__Exercise directions__
Please repeat the records exactly. The pictures are to be left out.

Top of The records

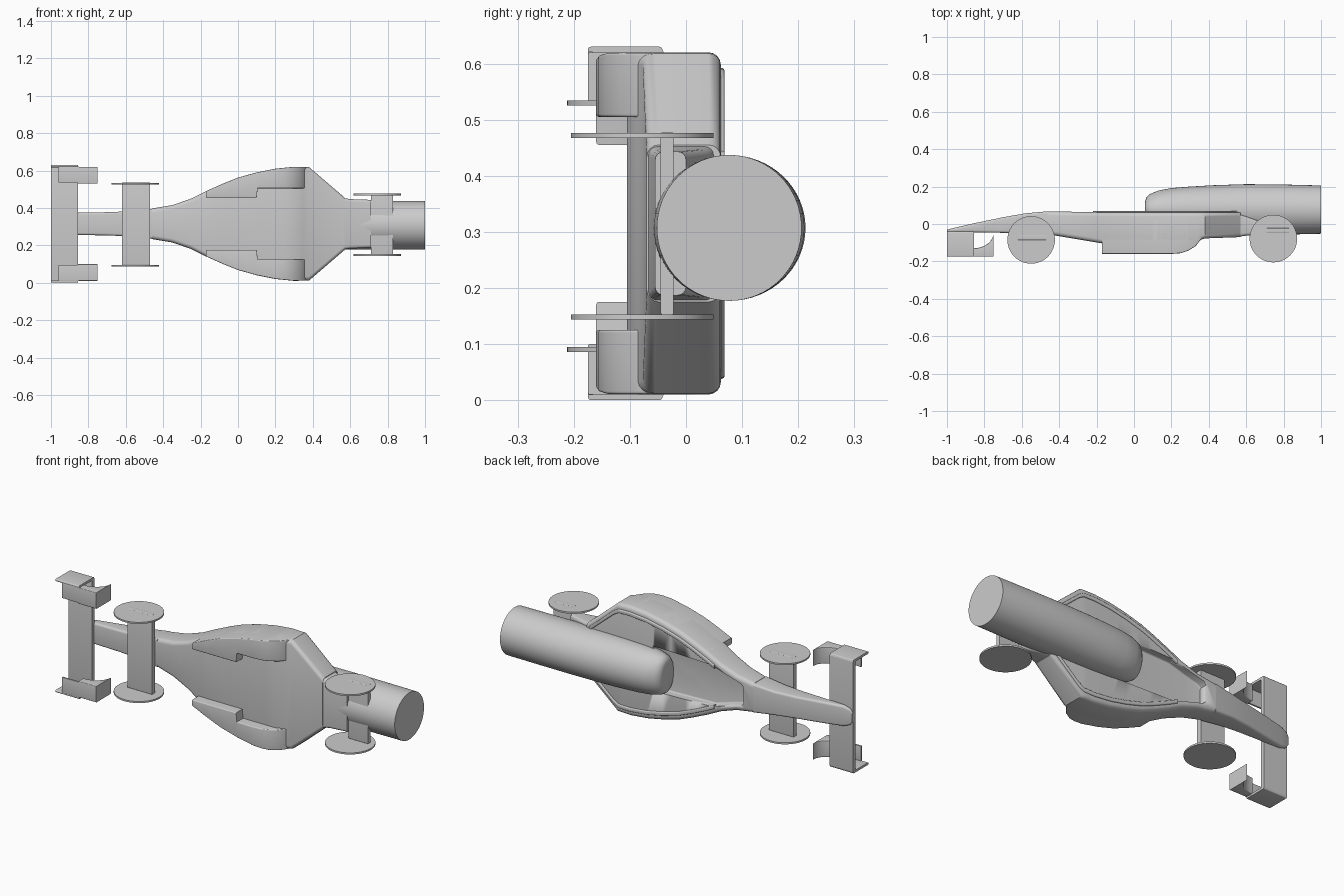
import bpy, bmesh, math

old = bpy.data.objects.get("Cube")
if old:
    bpy.data.objects.remove(old)

MID = 0.315  # height of the car's centre plane; the car lies on its side

gray = bpy.data.materials.new("plain_gray")
gray.use_nodes = True
gray.diffuse_color = (0.6, 0.6, 0.6, 1)
gray.node_tree.nodes["Principled BSDF"].inputs["Base Color"].default_value = (0.6, 0.6, 0.6, 1)


def finish(name, bm, angle=35):
    bmesh.ops.recalc_face_normals(bm, faces=bm.faces)
    mesh = bpy.data.meshes.new(name)
    bm.to_mesh(mesh)
    bm.free()
    mesh.materials.append(gray)
    ob = bpy.data.objects.new(name, mesh)
    bpy.context.collection.objects.link(ob)
    bpy.ops.object.select_all(action="DESELECT")
    ob.select_set(True)
    bpy.context.view_layer.objects.active = ob
    bpy.ops.object.shade_smooth_by_angle(angle=math.radians(angle))
    return ob


def skin(name, rings, angle=35):
    """Bridge equal rings of points and cap both ends."""
    bm = bmesh.new()
    loops = [[bm.verts.new(p) for p in ring] for ring in rings]
    n = len(loops[0])
    for a, b in zip(loops, loops[1:]):
        for i in range(n):
            bm.faces.new((a[i], a[(i + 1) % n], b[(i + 1) % n], b[i]))
    bm.faces.new(loops[0])
    bm.faces.new(loops[-1])
    return finish(name, bm, angle)


def loft(name, sections, r=0.004, side=1):
    """Rounded rectangles (x, side from, side to, y from, y to) joined along x."""
    rings = []
    for x, u0, u1, y0, y1 in sections:
        q = min(r, (u1 - u0) * 0.45, (y1 - y0) * 0.45)
        ring = []
        corners = ((u1 - q, y1 - q), (u0 + q, y1 - q), (u0 + q, y0 + q), (u1 - q, y0 + q))
        for c, (u, y) in enumerate(corners):
            for k in range(5):
                a = math.pi / 2 * (c + k / 4)
                ring.append((x, y + q * math.sin(a), MID + side * (u + q * math.cos(a))))
        rings.append(ring)
    return skin(name, rings)


def box(name, x0, x1, u0, u1, y0, y1, r=0.002, side=1):
    return loft(name, [(x0, u0, u1, y0, y1), (x1, u0, u1, y0, y1)], r, side)


def cylinder(name, x, y, z, r, depth, axis="Z"):
    bm = bmesh.new()
    bmesh.ops.create_cone(bm, cap_ends=True, segments=64, radius1=r, radius2=r, depth=depth)
    for v in bm.verts:
        a, b, c = v.co
        v.co = {"X": (x + c, y + a, z + b), "Y": (x + a, y + c, z + b), "Z": (x + a, y + b, z + c)}[axis]
    return finish(name, bm)


def cut(target, cutter):
    cutter.hide_render = True
    cutter.hide_viewport = True
    mod = target.modifiers.new("cut", "BOOLEAN")
    mod.operation = "DIFFERENCE"
    mod.solver = "EXACT"
    mod.object = cutter


def outline(x):
    """Half width of the body seen from below."""
    pts = ((-0.47, .08), (-0.35, .10), (-0.25, .135), (-0.17, .175), (-0.08, .215), (0, .247),
           (.1, .275), (.2, .295), (.3, .305), (.38, .303), (.57, .14))
    for (a, p), (b, q) in zip(pts, pts[1:]):
        if x <= b:
            return p + (q - p) * (x - a) / (b - a)
    return pts[-1][1]


# Nose cone
loft("nose", [(x, -w, w, lo, hi) for x, w, lo, hi in (
    (-1, .025, -.042, -.03), (-.985, .045, -.045, -.026), (-.95, .057, -.045, -.018),
    (-.85, .06, -.045, .005), (-.7, .062, -.047, .036), (-.58, .067, -.05, .057),
    (-.46, .08, -.055, .068))], 0.012)

# Main hull with sunken cockpit
xs = [-.46, -.4, -.35, -.3, -.25, -.21, -.17, -.12, -.08, -.04, 0, .05, .1, .15, .2, .25, .3, .35, .38, .57]
hull = loft("hull", [(x, -outline(x), outline(x),
                      -.055 - .05 * min(1, (x + .46) / .3) if x < .3 else -.105 + .035 * min(1, (x - .3) / .1),
                      .068 - .006 * min(1, (x + .46) / .3)) for x in xs], 0.022)
cut(hull, loft("cockpit_cutter", [(x, -w, w, .02, .2) for x, w in (
    (-.4, .045), (-.385, .062), (-.3, .085), (-.2, .115), (.16, .125))], 0.008))
cut(hull, cylinder("cockpit_hole_cutter", -.04, .02, MID, .026, .08, "Y"))

# Side pods with upswept tails, and the thin ridges along their tops
pod = [(-.17, -.16), (-.08, -.16), (0, -.16), (.1, -.16), (.105, -.16), (.2, -.16), (.25, -.156),
       (.29, -.143), (.33, -.118), (.36, -.08), (.385, -.025)]
ridge = [-.22, -.17, -.08, 0, .1, .2, .3, .37, .4, .55]
for side, label in ((1, "left"), (-1, "right")):
    loft(label + "_pod", [(x, .14 if x <= .1 else .19, outline(x), y, .03) for x, y in pod], 0.005, side)
    loft(label + "_ridge", [(x, outline(x) - .05, outline(x) - .028, .05, .069) for x in ridge], 0.006, side)

# Engine tube with a hollow rear
rings = []
for x, ry, rz in ((.06, .045, .075), (.066, .066, .095), (.085, .083, .108), (.13, .102, .118), (.2, .115, .124),
                  (.3, .123, .128), (.42, .13, .13), (.6, .136, .13), (.8, .134, .13), (1, .129, .13)):
    ring = []
    for k in range(64):
        a = math.tau * k / 64
        ring.append((x, .077 + ry * math.sin(a), MID - .008 + rz * math.cos(a)))
    rings.append(ring)
tube = skin("engine_tube", rings, 40)
cut(tube, cylinder("tube_cutter", .95, .077, MID - .008, .09, .36, "X"))
loft("rear_fairing", [(.55, -.14, .14, -.07, .055), (.6, -.132, .132, -.062, .04),
                      (.71, -.128, .128, -.055, 0)], 0.015)

# Axles and wheel discs
for label, x, y, half, x0, x1, y0, y1 in (
        ("front", -.55, -.085, .22, -.62, -.47, -.085, -.058),
        ("rear", .745, -.078, .162, .71, .83, -.045, -.022)):
    box(label + "_axle", x0, x1, -half, half, y0, y1)
    for side, hand in ((1, "left"), (-1, "right")):
        cylinder(f"{label}_{hand}_wheel", x, y, MID - .005 + side * half, .127, .009)

# Front wing, end plates and curved scoops behind them
box("front_wing", -1, -.855, -.312, .312, -.062, -.04, 0.008)
for side, label in ((1, "left"), (-1, "right")):
    box(label + "_end_plate", -1, -.855, .302, .315, -.175, -.042, 0.006, side)
    box(label + "_foot", -.96, -.85, .22, .306, -.175, -.165, 0.002, side)
    scoop = []
    for k in range(9):
        a = math.pi / 2 * k / 8
        scoop.append((-.858 + .108 * math.sin(a), .215, .305, -.175, -.045 - .085 * math.cos(a)))
    loft(label + "_scoop", scoop, 0.004, side)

Bottom of The records

__Response__
import bpy, bmesh, math

old = bpy.data.objects.get("Cube")
if old:
    bpy.data.objects.remove(old)

MID = 0.315  # height of the car's centre plane; the car lies on its side

gray = bpy.data.materials.new("plain_gray")
gray.use_nodes = True
gray.diffuse_color = (0.6, 0.6, 0.6, 1)
gray.node_tree.nodes["Principled BSDF"].inputs["Base Color"].default_value = (0.6, 0.6, 0.6, 1)


def finish(name, bm, angle=35):
    bmesh.ops.recalc_face_normals(bm, faces=bm.faces)
    mesh = bpy.data.meshes.new(name)
    bm.to_mesh(mesh)
    bm.free()
    mesh.materials.append(gray)
    ob = bpy.data.objects.new(name, mesh)
    bpy.context.collection.objects.link(ob)
    bpy.ops.object.select_all(action="DESELECT")
    ob.select_set(True)
    bpy.context.view_layer.objects.active = ob
    bpy.ops.object.shade_smooth_by_angle(angle=math.radians(angle))
    return ob


def skin(name, rings, angle=35):
    """Bridge equal rings of points and cap both ends."""
    bm = bmesh.new()
    loops = [[bm.verts.new(p) for p in ring] for ring in rings]
    n = len(loops[0])
    for a, b in zip(loops, loops[1:]):
        for i in range(n):
            bm.faces.new((a[i], a[(i + 1) % n], b[(i + 1) % n], b[i]))
    bm.faces.new(loops[0])
    bm.faces.new(loops[-1])
    return finish(name, bm, angle)


def loft(name, sections, r=0.004, side=1):
    """Rounded rectangles (x, side from, side to, y from, y to) joined along x."""
    rings = []
    for x, u0, u1, y0, y1 in sections:
        q = min(r, (u1 - u0) * 0.45, (y1 - y0) * 0.45)
        ring = []
        corners = ((u1 - q, y1 - q), (u0 + q, y1 - q), (u0 + q, y0 + q), (u1 - q, y0 + q))
        for c, (u, y) in enumerate(corners):
            for k in range(5):
                a = math.pi / 2 * (c + k / 4)
                ring.append((x, y + q * math.sin(a), MID + side * (u + q * math.cos(a))))
        rings.append(ring)
    return skin(name, rings)


def box(name, x0, x1, u0, u1, y0, y1, r=0.002, side=1):
    return loft(name, [(x0, u0, u1, y0, y1), (x1, u0, u1, y0, y1)], r, side)


def cylinder(name, x, y, z, r, depth, axis="Z"):
    bm = bmesh.new()
    bmesh.ops.create_cone(bm, cap_ends=True, segments=64, radius1=r, radius2=r, depth=depth)
    for v in bm.verts:
        a, b, c = v.co
        v.co = {"X": (x + c, y + a, z + b), "Y": (x + a, y + c, z + b), "Z": (x + a, y + b, z + c)}[axis]
    return finish(name, bm)


def cut(target, cutter):
    cutter.hide_render = True
    cutter.hide_viewport = True
    mod = target.modifiers.new("cut", "BOOLEAN")
    mod.operation = "DIFFERENCE"
    mod.solver = "EXACT"
    mod.object = cutter


def outline(x):
    """Half width of the body seen from below."""
    pts = ((-0.47, .08), (-0.35, .10), (-0.25, .135), (-0.17, .175), (-0.08, .215), (0, .247),
           (.1, .275), (.2, .295), (.3, .305), (.38, .303), (.57, .14))
    for (a, p), (b, q) in zip(pts, pts[1:]):
        if x <= b:
            return p + (q - p) * (x - a) / (b - a)
    return pts[-1][1]


# Nose cone
loft("nose", [(x, -w, w, lo, hi) for x, w, lo, hi in (
    (-1, .025, -.042, -.03), (-.985, .045, -.045, -.026), (-.95, .057, -.045, -.018),
    (-.85, .06, -.045, .005), (-.7, .062, -.047, .036), (-.58, .067, -.05, .057),
    (-.46, .08, -.055, .068))], 0.012)

# Main hull with sunken cockpit
xs = [-.46, -.4, -.35, -.3, -.25, -.21, -.17, -.12, -.08, -.04, 0, .05, .1, .15, .2, .25, .3, .35, .38, .57]
hull = loft("hull", [(x, -outline(x), outline(x),
                      -.055 - .05 * min(1, (x + .46) / .3) if x < .3 else -.105 + .035 * min(1, (x - .3) / .1),
                      .068 - .006 * min(1, (x + .46) / .3)) for x in xs], 0.022)
cut(hull, loft("cockpit_cutter", [(x, -w, w, .02, .2) for x, w in (
    (-.4, .045), (-.385, .062), (-.3, .085), (-.2, .115), (.16, .125))], 0.008))
cut(hull, cylinder("cockpit_hole_cutter", -.04, .02, MID, .026, .08, "Y"))

# Side pods with upswept tails, and the thin ridges along their tops
pod = [(-.17, -.16), (-.08, -.16), (0, -.16), (.1, -.16), (.105, -.16), (.2, -.16), (.25, -.156),
       (.29, -.143), (.33, -.118), (.36, -.08), (.385, -.025)]
ridge = [-.22, -.17, -.08, 0, .1, .2, .3, .37, .4, .55]
for side, label in ((1, "left"), (-1, "right")):
    loft(label + "_pod", [(x, .14 if x <= .1 else .19, outline(x), y, .03) for x, y in pod], 0.005, side)
    loft(label + "_ridge", [(x, outline(x) - .05, outline(x) - .028, .05, .069) for x in ridge], 0.006, side)

# Engine tube with a hollow rear
rings = []
for x, ry, rz in ((.06, .045, .075), (.066, .066, .095), (.085, .083, .108), (.13, .102, .118), (.2, .115, .124),
                  (.3, .123, .128), (.42, .13, .13), (.6, .136, .13), (.8, .134, .13), (1, .129, .13)):
    ring = []
    for k in range(64):
        a = math.tau * k / 64
        ring.append((x, .077 + ry * math.sin(a), MID - .008 + rz * math.cos(a)))
    rings.append(ring)
tube = skin("engine_tube", rings, 40)
cut(tube, cylinder("tube_cutter", .95, .077, MID - .008, .09, .36, "X"))
loft("rear_fairing", [(.55, -.14, .14, -.07, .055), (.6, -.132, .132, -.062, .04),
                      (.71, -.128, .128, -.055, 0)], 0.015)

# Axles and wheel discs
for label, x, y, half, x0, x1, y0, y1 in (
        ("front", -.55, -.085, .22, -.62, -.47, -.085, -.058),
        ("rear", .745, -.078, .162, .71, .83, -.045, -.022)):
    box(label + "_axle", x0, x1, -half, half, y0, y1)
    for side, hand in ((1, "left"), (-1, "right")):
        cylinder(f"{label}_{hand}_wheel", x, y, MID - .005 + side * half, .127, .009)

# Front wing, end plates and curved scoops behind them
box("front_wing", -1, -.855, -.312, .312, -.062, -.04, 0.008)
for side, label in ((1, "left"), (-1, "right")):
    box(label + "_end_plate", -1, -.855, .302, .315, -.175, -.042, 0.006, side)
    box(label + "_foot", -.96, -.85, .22, .306, -.175, -.165, 0.002, side)
    scoop = []
    for k in range(9):
        a = math.pi / 2 * k / 8
        scoop.append((-.858 + .108 * math.sin(a), .215, .305, -.175, -.045 - .085 * math.cos(a)))
    loft(label + "_scoop", scoop, 0.004, side)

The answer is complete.